Undressed, dressing-down

The thing is, we are (by nature? nurture? both?) fixated on the pleasure principle. Standing in the light. Why is it so bad to be blind, fumbling, neurotic, unsure, desultory? (why would we want to dwell in lacklustery?)

Every time my focus locks on the next 'it' (the fun 'it', the soothing/acceptable/flashy 'it'), of recapturing the moment when I am groovy gravy, then everything else pales by comparison.

What I am saying is that I would like to be okay with boredom. Or average, pedestrian.

No okay that's not quite it. I am reading two books. One is on Vipassana. One of the principle aspects of the practice is learning how to step aside and just observe. Right. And to notice how we reject or ignore experiences that are displeasurable or average -- when in fact there is wealth residing in said means.

After a few weeks of intense study in panting (intense for me), I found myself once again becoming oriented towards not just improving and developing, but making The Next Greatest Thing. And guess what? My desire to paint has left the building. Part of it is frustration with my skill level, part of it is this weird belief that I'll never 'get it' so why bother. Part of it is......maybe I am in an ADD phase.
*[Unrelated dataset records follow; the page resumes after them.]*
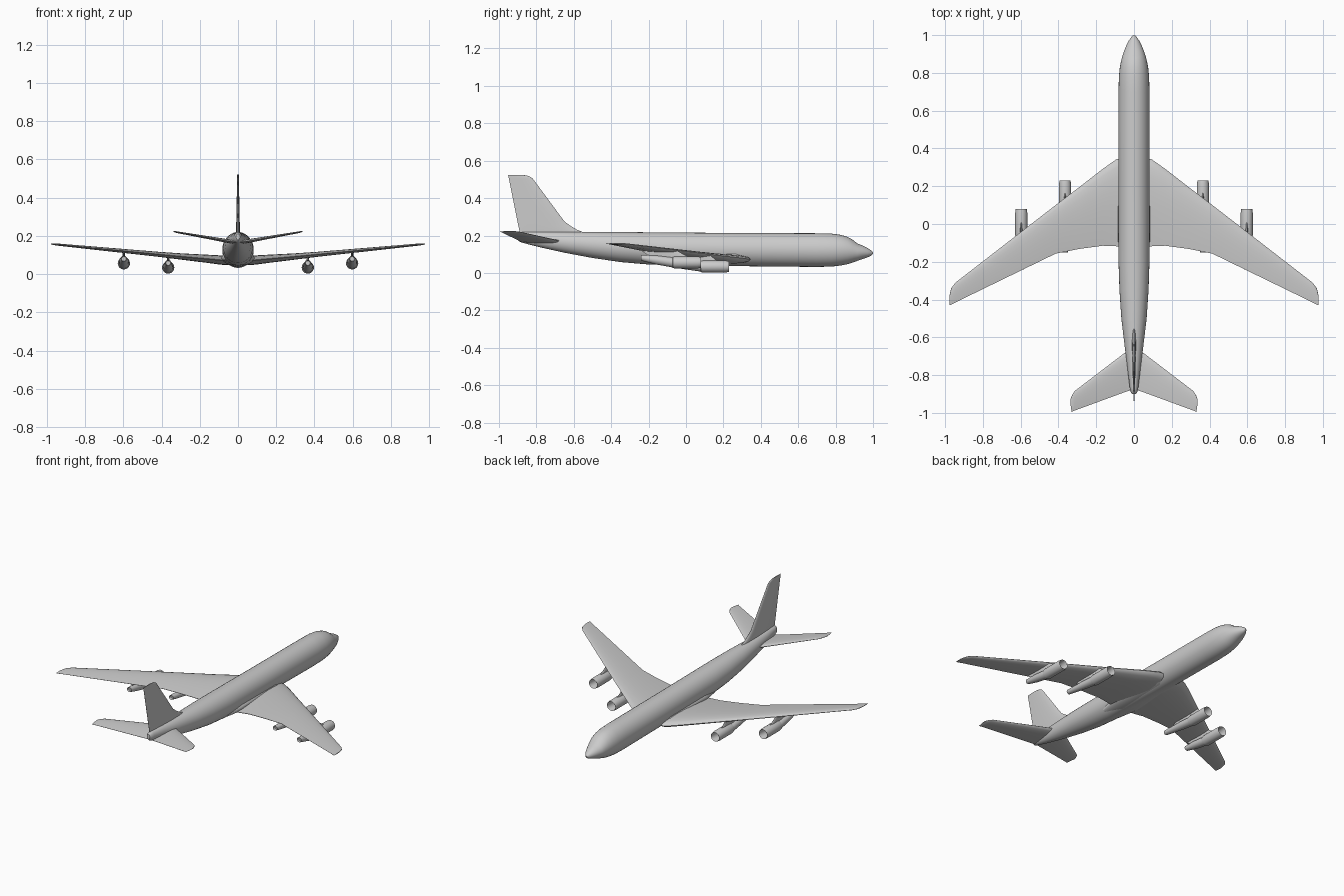
import bpy
import bmesh
import math
from mathutils import Vector

cube = bpy.data.objects.get("Cube")
if cube:
    bpy.data.objects.remove(cube, do_unlink=True)

GREY = (0.6, 0.6, 0.6, 1.0)
paint = bpy.data.materials.new("light_grey_paint")
paint.use_nodes = True
paint.diffuse_color = GREY
paint.node_tree.nodes["Principled BSDF"].inputs["Base Color"].default_value = GREY


def loft(name, rings, angle=35):
    """Skin a list of equal-length closed rings and cap both ends."""
    bm = bmesh.new()
    loops = [[bm.verts.new(p) for p in ring] for ring in rings]
    count = len(loops[0])
    for a, b in zip(loops, loops[1:]):
        for i in range(count):
            j = (i + 1) % count
            bm.faces.new((a[i], a[j], b[j], b[i]))
    bm.faces.new(loops[0])
    bm.faces.new(loops[-1])
    bmesh.ops.recalc_face_normals(bm, faces=bm.faces)
    mesh = bpy.data.meshes.new(name)
    bm.to_mesh(mesh)
    bm.free()
    obj = bpy.data.objects.new(name, mesh)
    bpy.context.collection.objects.link(obj)
    mesh.materials.append(paint)
    bpy.ops.object.select_all(action="DESELECT")
    obj.select_set(True)
    bpy.context.view_layer.objects.active = obj
    bpy.ops.object.shade_smooth_by_angle(angle=math.radians(angle))
    return obj


def body(name, stations, sides=32):
    """Oval body along y from (y, half width, bottom, top) stations."""
    rings = []
    for y, width, low, high in stations:
        ring = []
        for i in range(sides):
            t = math.tau * i / sides
            ring.append(Vector((width * math.cos(t), y,
                                (low + high) / 2 + (high - low) / 2 * math.sin(t))))
        rings.append(ring)
    return loft(name, rings)


def aerofoil(lead, trail, thick, steps=10):
    """Closed loop of (y, offset) points, thick near the leading edge."""
    def half(u):
        return thick * (1.5 * math.sqrt(u) - 0.63 * u - 1.76 * u**2
                        + 1.42 * u**3 - 0.5 * u**4)
    us = [(1 - math.cos(math.pi * i / steps)) / 2 for i in range(steps + 1)]
    upper = [(lead + (trail - lead) * u, max(half(u), thick * 0.03)) for u in reversed(us[1:])]
    lower = [(lead + (trail - lead) * u, -max(half(u), thick * 0.03)) for u in us[1:]]
    return upper + [(lead, 0)] + lower


def flat_blade(name, sections):
    """Mirrored wing from (x, lead, trail, z, thickness) sections."""
    full = [(-s[0], *s[1:]) for s in reversed(sections) if s[0] > 0] + sections
    return loft(name, [[Vector((x, y, z + off)) for y, off in aerofoil(lead, trail, thick)]
                       for x, lead, trail, z, thick in full])


def upright_blade(name, sections, x=0):
    """Vertical blade from (z, lead, trail, thickness) sections."""
    return loft(name, [[Vector((x + off, y, z)) for y, off in aerofoil(lead, trail, thick)]
                       for z, lead, trail, thick in sections])


# Fuselage with a stepped windscreen and an upswept tail
body("fuselage", [
    (1.0, .003, .103, .109), (.99, .014, .092, .12), (.97, .028, .083, .133),
    (.94, .043, .073, .148), (.915, .053, .064, .158), (.89, .061, .055, .178),
    (.865, .068, .047, .192), (.83, .075, .040, .203), (.78, .080, .034, .210),
    (.70, .082, .032, .212), (.2, .082, .037, .214), (-.2, .082, .045, .217),
    (-.35, .077, .058, .219), (-.5, .067, .08, .22), (-.65, .049, .108, .22),
    (-.78, .033, .137, .22), (-.87, .022, .16, .22), (-.89, .017, .167, .218),
    (-.9, .010, .178, .21)])

body("wing_root_fairing", [
    (.36, .06, .055, .10), (.27, .086, .041, .125), (-.08, .086, .044, .125),
    (-.2, .065, .056, .10)])

# Swept wings with raised, rounded tips
flat_blade("wings", [
    (0, .345, -.118, .07, .05), (.09, .345, -.118, .073, .048),
    (.165, .292, -.115, .08, .042), (.29, .195, -.132, .091, .033),
    (.415, .1, -.157, .103, .026), (.945, -.31, -.415, .154, .011),
    (.968, -.34, -.427, .156, .008), (.977, -.38, -.43, .157, .004)])

# Tailplane
flat_blade("tailplane", [
    (0, -.65, -.875, .165, .02), (.04, -.675, -.887, .17, .02),
    (.315, -.885, -.988, .218, .009), (.33, -.91, -.995, .221, .007),
    (.337, -.93, -.95, .222, .003)])

# Fin with a curved fillet at its foot
upright_blade("fin", [
    (.2, -.5, -.886, .02), (.22, -.555, -.89, .02), (.232, -.585, -.892, .02),
    (.25, -.615, -.896, .019), (.275, -.65, -.901, .018), (.505, -.82, -.947, .009),
    (.518, -.84, -.95, .008), (.524, -.87, -.951, .005)])


def engine(side, place, x, front, z, length, lead, wing_z):
    """Hollow cowl with a hub, a tapered core and a pylon to the wing."""
    profile = [(.03, .001), (.036, .006), (.05, .011), (.06, .011), (.06, .026),
               (.006, .027), (0, .029), (.02, .032), (.14, .032), (.15, .030),
               (.152, .027), (.24, .024), (length, .015), (length - .015, .012)]
    rings = []
    for back, radius in profile:
        lift = .025 * max(0, back - .15) / (length - .15)
        rings.append([Vector((x + radius * math.cos(math.tau * i / 24), front - back,
                              z + lift + radius * math.sin(math.tau * i / 24)))
                      for i in range(24)])
    loft(f"{side}_{place}_engine", rings)
    upright_blade(f"{side}_{place}_pylon", [
        (z + .02, front - .05, front - length + .06, .012),
        (wing_z, lead - .01, lead - .2, .012)], x)


for side, sign in (("left", 1), ("right", -1)):
    engine(side, "inner", sign * .365, .23, .034, .38, .135, .098)
    engine(side, "outer", sign * .597, .08, .056, .32, -.04, .12)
I read a quote somewhere, or a passage in that Vipassana book maybe? Or maybe it was on the tea bag tag, that boredom is fine, it's a sign that your mind is settling. In a time like now when I feel all jumpy, erratic and unfocused....maybe I should invite that boredom to tea (as Rumi suggests).

All I want to do is sit here and draw sketches of Tom Yorke dancing.
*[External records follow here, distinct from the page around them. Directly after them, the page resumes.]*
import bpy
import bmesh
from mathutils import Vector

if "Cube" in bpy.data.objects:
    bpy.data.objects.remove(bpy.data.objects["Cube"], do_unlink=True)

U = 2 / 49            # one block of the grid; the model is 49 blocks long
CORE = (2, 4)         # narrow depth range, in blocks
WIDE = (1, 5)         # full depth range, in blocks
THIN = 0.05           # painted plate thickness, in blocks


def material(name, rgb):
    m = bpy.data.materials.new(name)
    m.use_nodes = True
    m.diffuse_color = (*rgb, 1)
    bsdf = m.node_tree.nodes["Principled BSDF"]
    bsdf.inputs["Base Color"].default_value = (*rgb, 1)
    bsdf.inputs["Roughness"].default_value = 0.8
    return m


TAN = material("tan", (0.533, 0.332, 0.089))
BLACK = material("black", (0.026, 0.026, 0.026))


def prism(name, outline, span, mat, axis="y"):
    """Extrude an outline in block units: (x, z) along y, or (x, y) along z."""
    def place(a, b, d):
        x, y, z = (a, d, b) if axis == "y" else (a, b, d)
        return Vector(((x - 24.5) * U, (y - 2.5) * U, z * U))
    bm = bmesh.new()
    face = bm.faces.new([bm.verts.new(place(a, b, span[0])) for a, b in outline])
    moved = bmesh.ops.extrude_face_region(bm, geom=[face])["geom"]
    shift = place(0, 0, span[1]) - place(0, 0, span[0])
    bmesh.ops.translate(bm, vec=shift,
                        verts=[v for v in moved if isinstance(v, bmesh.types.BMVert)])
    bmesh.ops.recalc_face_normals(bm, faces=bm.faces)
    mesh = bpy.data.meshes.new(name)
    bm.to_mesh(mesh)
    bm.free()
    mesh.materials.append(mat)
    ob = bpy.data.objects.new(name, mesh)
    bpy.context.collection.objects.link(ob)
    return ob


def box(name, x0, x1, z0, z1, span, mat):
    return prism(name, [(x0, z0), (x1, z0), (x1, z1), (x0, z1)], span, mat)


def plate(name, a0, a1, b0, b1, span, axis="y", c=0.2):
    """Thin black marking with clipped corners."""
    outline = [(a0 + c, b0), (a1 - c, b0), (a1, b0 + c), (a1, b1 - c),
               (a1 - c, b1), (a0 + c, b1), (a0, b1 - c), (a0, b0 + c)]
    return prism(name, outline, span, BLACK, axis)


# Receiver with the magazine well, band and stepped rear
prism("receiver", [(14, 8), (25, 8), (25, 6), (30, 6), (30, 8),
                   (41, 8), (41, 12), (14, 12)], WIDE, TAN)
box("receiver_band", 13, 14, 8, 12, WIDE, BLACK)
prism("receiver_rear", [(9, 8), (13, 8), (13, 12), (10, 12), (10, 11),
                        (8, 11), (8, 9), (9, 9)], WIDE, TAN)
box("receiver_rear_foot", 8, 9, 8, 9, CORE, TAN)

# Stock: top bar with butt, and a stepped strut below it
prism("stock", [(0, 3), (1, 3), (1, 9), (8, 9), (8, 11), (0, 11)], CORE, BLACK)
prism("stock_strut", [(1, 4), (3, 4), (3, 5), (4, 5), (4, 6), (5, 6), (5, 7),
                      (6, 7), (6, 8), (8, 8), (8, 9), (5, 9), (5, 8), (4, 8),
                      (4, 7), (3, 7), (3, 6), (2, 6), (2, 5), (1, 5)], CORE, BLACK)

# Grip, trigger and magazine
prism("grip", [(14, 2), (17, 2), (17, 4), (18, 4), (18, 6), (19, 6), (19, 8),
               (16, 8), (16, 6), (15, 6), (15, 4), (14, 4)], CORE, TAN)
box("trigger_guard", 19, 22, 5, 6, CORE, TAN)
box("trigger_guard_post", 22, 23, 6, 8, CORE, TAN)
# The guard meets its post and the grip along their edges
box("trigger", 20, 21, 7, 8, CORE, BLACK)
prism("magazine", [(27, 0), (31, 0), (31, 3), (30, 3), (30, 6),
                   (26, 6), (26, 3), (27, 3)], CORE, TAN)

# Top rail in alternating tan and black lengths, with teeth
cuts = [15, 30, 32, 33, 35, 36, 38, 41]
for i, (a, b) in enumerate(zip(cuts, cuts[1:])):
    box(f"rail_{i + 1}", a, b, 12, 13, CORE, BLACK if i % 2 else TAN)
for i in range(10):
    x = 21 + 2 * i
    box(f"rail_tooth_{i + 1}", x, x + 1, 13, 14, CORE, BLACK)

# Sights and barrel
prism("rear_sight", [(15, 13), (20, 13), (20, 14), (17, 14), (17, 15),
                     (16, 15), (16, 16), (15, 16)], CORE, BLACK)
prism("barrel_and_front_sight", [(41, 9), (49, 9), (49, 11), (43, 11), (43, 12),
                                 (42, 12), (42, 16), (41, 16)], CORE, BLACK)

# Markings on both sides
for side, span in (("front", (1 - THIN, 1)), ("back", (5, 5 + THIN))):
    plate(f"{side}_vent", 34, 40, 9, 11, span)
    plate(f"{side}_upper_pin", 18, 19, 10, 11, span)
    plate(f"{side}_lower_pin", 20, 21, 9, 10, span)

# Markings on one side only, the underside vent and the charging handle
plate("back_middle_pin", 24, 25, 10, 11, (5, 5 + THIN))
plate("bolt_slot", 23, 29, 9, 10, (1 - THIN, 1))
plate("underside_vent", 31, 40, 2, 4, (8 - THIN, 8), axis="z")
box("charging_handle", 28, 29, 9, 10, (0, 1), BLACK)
Radiohead - Lotus Flower

(embedding the video has been disabled at Radiohead's request but I recommend lifting your index finger, clicking on the link and watching the five minute video)

The other book I'm reading is The Undressed Art: Why we draw (by Peter Steinhart). It's on recommend from a fellow artist friend Jay Arrera. This neat little tome is like sitting down with a friend. I'm passing on the recommendation. From the book:

"I have been going to drawing groups for fifteen years. In these groups, I have made long-standing acquaintances and friendship, and it is clear to me that for many of us, drawing is a kind of compulsion. Every week, we drop family and work and go draw together. Most of the drawings end up in a trash bin. Few of us will ever draw the way Eleanor Dickinson draws. There is a dogged quality to what we are doing. We come back week after week, happy to see one another, grateful, I think, for our shared complicity in a doubtful activity. It is doubtful because its most noticeable attributes are nudity, desire, effort and failure. It's all funneled through a kind of meditative state that is internal and private, for the most part incommunicable except int he drawings themselves. It is by turns erotic and puritanical, social and narcissistic, uplifting and depressing."

He then asks, "What keeps us coming back?"

So, dear readers, what keeps you coming back, to whatever your art is, especially if you experience it at least in part as above?

I'm going to draw Tom Yorke.


flask said...

we make art because we want to express something of ourselves.

if we are made in God's image, we love to create, and who knows why?

and what's the point of a static, perfect creation? who could love a thing that never moves or changes?

when we make art, we are expressing something about relationship. my relationship; your relationship to your surroundings, to your audience, to yourself, to that apple over there.

V.K. said...

amen. I'm back in the saddle. Thanks for your words! :)